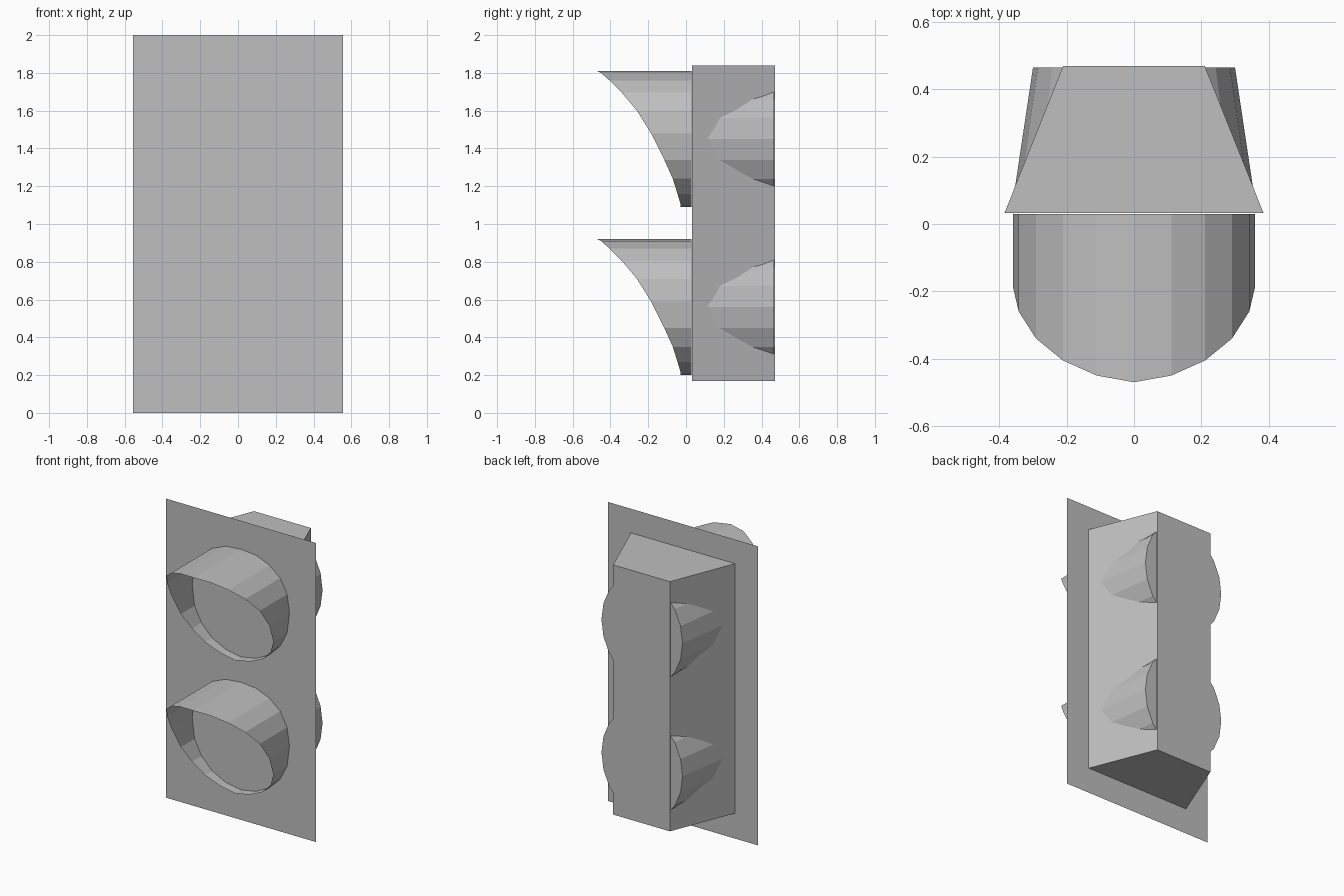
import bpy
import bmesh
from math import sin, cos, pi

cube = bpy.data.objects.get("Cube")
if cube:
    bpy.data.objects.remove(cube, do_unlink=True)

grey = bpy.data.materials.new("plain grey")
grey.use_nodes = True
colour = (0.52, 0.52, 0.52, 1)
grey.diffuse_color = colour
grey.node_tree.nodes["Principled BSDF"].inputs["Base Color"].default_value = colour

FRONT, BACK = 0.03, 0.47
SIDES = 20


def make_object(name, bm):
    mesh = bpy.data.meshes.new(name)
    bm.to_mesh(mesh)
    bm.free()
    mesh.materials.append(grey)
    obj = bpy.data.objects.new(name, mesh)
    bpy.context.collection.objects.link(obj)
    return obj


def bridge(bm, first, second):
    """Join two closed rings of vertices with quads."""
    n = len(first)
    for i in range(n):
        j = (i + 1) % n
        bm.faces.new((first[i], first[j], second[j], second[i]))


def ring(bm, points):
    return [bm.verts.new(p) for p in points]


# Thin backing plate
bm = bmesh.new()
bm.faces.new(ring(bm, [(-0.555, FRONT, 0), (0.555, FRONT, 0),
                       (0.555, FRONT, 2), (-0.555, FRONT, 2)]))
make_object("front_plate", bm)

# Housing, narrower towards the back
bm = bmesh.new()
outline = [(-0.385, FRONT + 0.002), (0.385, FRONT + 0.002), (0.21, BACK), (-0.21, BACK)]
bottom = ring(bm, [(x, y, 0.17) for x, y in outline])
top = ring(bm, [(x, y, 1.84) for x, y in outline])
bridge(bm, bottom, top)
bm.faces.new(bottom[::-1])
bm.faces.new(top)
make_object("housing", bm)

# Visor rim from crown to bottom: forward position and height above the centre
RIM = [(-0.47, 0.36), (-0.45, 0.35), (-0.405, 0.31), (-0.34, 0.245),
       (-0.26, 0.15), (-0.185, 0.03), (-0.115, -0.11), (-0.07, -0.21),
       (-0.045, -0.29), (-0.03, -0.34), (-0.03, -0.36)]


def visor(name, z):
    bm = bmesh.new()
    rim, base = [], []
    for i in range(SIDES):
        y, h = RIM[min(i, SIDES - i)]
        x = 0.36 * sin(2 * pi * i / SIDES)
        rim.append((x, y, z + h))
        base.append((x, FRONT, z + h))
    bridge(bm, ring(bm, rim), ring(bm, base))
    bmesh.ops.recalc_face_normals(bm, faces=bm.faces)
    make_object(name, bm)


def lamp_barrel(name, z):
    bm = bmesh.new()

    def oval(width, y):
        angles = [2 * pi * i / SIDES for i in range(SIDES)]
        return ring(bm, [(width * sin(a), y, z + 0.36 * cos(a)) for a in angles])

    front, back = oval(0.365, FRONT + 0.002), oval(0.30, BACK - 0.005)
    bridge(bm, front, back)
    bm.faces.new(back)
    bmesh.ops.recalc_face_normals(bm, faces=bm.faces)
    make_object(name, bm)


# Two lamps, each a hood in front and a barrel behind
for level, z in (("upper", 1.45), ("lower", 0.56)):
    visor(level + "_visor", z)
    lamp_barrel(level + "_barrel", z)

PROBLEM DESCRIPTION>
Provide a count of the lines in the data above that include the word "outline", stating the number alone.

SOLUTION TO THIS TASK>
3